Output the data below line for line, exactly, up to and including the line where "obj.name = name" appears.

(Stored data entries)

_ _ _ _ _ _ _

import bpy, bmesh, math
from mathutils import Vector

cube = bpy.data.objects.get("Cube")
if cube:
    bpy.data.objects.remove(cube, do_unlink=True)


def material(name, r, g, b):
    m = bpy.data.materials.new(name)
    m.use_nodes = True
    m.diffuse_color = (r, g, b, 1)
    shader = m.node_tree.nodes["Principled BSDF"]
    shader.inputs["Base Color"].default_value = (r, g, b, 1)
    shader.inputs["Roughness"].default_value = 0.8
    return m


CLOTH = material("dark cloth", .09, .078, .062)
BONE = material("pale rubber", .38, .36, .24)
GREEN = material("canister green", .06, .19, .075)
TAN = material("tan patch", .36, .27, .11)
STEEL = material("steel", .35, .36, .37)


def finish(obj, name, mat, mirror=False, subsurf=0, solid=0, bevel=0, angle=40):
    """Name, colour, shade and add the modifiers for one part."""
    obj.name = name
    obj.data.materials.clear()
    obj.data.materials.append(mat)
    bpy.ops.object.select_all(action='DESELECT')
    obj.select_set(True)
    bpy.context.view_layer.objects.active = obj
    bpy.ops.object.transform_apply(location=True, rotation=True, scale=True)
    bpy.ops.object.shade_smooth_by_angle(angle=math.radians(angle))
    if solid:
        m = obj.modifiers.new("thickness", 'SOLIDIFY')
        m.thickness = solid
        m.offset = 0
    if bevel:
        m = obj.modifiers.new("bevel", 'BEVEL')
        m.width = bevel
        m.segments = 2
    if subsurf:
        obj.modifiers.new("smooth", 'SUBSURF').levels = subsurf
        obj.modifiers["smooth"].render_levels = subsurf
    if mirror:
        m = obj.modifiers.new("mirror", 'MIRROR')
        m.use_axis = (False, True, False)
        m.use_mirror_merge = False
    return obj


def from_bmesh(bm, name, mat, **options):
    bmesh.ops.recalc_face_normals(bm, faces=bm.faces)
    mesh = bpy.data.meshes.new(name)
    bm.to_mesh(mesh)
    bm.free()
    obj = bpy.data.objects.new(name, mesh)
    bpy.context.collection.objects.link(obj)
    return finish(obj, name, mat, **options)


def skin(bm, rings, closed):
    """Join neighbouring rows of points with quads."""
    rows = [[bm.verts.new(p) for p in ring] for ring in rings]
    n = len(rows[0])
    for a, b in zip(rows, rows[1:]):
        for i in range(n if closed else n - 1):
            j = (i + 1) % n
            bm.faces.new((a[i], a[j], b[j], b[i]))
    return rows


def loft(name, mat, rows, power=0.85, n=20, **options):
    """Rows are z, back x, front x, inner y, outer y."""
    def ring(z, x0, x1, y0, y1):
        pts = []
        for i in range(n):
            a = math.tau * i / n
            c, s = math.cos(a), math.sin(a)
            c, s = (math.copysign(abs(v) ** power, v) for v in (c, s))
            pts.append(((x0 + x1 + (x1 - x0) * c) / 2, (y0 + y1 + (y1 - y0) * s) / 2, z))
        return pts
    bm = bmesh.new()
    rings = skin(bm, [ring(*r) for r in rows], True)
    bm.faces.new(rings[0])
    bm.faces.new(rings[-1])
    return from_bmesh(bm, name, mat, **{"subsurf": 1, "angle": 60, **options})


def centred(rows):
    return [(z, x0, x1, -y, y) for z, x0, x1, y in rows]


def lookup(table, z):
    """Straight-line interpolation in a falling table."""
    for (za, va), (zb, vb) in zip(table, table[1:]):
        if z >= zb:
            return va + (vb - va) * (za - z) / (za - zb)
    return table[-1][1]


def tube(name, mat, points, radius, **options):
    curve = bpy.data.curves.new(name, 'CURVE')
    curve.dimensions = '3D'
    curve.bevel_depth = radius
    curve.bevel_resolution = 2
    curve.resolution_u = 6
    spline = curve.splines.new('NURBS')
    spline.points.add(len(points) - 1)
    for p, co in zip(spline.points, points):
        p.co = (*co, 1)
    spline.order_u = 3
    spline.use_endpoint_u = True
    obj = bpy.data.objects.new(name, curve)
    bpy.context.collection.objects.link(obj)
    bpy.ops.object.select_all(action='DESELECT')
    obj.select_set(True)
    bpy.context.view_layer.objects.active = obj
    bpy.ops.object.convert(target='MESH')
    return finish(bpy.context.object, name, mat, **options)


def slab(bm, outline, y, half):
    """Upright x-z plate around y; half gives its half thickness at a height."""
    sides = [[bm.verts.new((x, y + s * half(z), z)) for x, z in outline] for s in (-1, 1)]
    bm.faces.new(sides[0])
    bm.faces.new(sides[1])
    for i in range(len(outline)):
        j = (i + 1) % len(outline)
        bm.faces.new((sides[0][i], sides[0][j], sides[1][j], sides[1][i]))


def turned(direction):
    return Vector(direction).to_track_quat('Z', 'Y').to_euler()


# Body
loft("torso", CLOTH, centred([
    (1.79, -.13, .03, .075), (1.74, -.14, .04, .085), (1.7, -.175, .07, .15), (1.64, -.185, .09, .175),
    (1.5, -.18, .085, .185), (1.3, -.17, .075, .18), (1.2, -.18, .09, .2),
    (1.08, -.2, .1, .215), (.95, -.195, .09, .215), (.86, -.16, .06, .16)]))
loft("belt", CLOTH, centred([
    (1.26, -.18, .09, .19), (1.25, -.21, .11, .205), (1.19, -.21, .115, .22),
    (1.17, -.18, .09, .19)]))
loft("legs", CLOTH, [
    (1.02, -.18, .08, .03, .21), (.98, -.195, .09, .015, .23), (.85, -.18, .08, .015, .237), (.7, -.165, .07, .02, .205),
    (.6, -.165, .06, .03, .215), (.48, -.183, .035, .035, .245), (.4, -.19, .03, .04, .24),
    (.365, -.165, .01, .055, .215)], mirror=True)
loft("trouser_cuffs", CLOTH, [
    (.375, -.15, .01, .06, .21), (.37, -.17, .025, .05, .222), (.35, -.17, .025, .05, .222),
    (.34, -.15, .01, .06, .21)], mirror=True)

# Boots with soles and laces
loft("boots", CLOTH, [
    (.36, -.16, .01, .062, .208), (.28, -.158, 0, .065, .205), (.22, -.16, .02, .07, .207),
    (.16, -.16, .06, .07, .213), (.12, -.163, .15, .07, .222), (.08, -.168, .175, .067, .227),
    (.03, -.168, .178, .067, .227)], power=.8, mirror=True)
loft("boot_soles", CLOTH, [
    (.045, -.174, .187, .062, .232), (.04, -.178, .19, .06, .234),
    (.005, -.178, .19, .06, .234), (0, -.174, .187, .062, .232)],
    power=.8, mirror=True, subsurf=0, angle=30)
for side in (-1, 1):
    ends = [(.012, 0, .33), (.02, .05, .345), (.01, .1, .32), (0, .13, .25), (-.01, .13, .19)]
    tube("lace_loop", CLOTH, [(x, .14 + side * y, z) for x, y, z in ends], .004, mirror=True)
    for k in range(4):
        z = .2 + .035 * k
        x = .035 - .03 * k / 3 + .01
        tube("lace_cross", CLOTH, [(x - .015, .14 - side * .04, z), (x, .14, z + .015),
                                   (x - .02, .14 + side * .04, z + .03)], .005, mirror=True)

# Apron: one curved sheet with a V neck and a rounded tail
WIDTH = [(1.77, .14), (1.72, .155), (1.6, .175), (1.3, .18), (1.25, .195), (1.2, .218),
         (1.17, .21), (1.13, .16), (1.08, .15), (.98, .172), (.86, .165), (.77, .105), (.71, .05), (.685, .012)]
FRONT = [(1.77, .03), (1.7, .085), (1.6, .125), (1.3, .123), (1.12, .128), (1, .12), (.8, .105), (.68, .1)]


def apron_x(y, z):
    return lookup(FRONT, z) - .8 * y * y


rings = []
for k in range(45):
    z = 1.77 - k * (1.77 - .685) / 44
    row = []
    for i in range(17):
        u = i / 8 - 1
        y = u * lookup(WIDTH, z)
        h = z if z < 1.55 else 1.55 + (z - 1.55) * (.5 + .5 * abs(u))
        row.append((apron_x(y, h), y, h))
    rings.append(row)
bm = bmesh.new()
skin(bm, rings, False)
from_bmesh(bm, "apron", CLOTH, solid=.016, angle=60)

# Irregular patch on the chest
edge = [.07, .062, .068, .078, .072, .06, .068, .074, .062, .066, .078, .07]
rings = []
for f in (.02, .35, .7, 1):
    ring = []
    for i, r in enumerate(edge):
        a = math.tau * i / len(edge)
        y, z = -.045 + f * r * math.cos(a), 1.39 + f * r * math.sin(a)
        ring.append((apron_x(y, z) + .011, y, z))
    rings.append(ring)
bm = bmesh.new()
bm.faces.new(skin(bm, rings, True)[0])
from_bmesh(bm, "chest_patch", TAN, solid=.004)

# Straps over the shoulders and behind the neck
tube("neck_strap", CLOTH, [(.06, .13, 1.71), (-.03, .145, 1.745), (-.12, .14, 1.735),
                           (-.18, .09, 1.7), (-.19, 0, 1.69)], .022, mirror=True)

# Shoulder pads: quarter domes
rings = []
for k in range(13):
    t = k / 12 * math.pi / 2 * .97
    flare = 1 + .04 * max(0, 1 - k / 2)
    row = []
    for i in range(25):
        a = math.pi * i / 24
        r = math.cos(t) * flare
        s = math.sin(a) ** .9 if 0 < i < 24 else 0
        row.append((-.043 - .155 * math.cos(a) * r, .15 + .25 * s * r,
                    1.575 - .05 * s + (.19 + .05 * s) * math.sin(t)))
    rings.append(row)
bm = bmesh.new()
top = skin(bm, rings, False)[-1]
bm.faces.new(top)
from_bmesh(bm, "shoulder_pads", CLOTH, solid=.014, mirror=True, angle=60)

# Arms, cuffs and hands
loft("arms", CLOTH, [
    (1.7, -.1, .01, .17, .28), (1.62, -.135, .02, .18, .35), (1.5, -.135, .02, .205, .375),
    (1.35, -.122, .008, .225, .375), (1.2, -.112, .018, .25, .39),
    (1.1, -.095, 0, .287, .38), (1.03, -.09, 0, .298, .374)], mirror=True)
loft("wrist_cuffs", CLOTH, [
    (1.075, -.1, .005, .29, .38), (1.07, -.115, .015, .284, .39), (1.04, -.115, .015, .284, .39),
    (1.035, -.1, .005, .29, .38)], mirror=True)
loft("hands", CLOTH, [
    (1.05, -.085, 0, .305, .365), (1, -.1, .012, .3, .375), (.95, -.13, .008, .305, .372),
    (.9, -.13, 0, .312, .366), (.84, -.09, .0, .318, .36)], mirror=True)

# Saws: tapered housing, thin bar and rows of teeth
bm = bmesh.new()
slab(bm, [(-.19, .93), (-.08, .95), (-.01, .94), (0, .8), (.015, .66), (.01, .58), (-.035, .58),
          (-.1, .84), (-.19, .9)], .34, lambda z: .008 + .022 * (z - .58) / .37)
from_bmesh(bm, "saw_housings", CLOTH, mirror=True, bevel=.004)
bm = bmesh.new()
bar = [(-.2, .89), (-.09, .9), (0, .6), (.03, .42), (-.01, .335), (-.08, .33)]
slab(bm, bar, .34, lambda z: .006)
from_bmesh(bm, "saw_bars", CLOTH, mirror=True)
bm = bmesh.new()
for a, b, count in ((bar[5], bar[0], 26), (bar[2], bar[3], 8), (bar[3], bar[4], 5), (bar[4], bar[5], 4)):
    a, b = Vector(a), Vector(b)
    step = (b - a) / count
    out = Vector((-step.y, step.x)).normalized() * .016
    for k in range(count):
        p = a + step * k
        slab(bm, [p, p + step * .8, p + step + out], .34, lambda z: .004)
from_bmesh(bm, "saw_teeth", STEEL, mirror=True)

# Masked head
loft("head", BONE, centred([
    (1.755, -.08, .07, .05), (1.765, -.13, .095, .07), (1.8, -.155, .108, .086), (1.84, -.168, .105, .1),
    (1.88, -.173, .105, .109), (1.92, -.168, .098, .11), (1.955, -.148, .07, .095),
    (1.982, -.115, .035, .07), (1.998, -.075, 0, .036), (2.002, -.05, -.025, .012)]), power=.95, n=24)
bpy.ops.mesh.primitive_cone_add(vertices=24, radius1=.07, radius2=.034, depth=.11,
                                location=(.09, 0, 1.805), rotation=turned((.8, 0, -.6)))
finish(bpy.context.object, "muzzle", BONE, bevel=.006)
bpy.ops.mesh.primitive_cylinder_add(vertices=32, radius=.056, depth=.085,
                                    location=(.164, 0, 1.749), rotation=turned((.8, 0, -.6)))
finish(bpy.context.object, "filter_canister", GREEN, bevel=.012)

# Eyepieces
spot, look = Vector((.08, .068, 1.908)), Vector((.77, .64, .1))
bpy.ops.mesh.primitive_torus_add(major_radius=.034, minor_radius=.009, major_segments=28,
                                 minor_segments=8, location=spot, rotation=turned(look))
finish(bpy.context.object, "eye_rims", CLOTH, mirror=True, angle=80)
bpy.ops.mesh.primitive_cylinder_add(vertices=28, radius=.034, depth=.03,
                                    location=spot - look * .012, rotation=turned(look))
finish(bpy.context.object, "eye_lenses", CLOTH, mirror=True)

_ _ _ _ _ _ _

### SOLUTION TO THIS PROBLEM
import bpy, bmesh, math
from mathutils import Vector

cube = bpy.data.objects.get("Cube")
if cube:
    bpy.data.objects.remove(cube, do_unlink=True)


def material(name, r, g, b):
    m = bpy.data.materials.new(name)
    m.use_nodes = True
    m.diffuse_color = (r, g, b, 1)
    shader = m.node_tree.nodes["Principled BSDF"]
    shader.inputs["Base Color"].default_value = (r, g, b, 1)
    shader.inputs["Roughness"].default_value = 0.8
    return m


CLOTH = material("dark cloth", .09, .078, .062)
BONE = material("pale rubber", .38, .36, .24)
GREEN = material("canister green", .06, .19, .075)
TAN = material("tan patch", .36, .27, .11)
STEEL = material("steel", .35, .36, .37)


def finish(obj, name, mat, mirror=False, subsurf=0, solid=0, bevel=0, angle=40):
    """Name, colour, shade and add the modifiers for one part."""
    obj.name = name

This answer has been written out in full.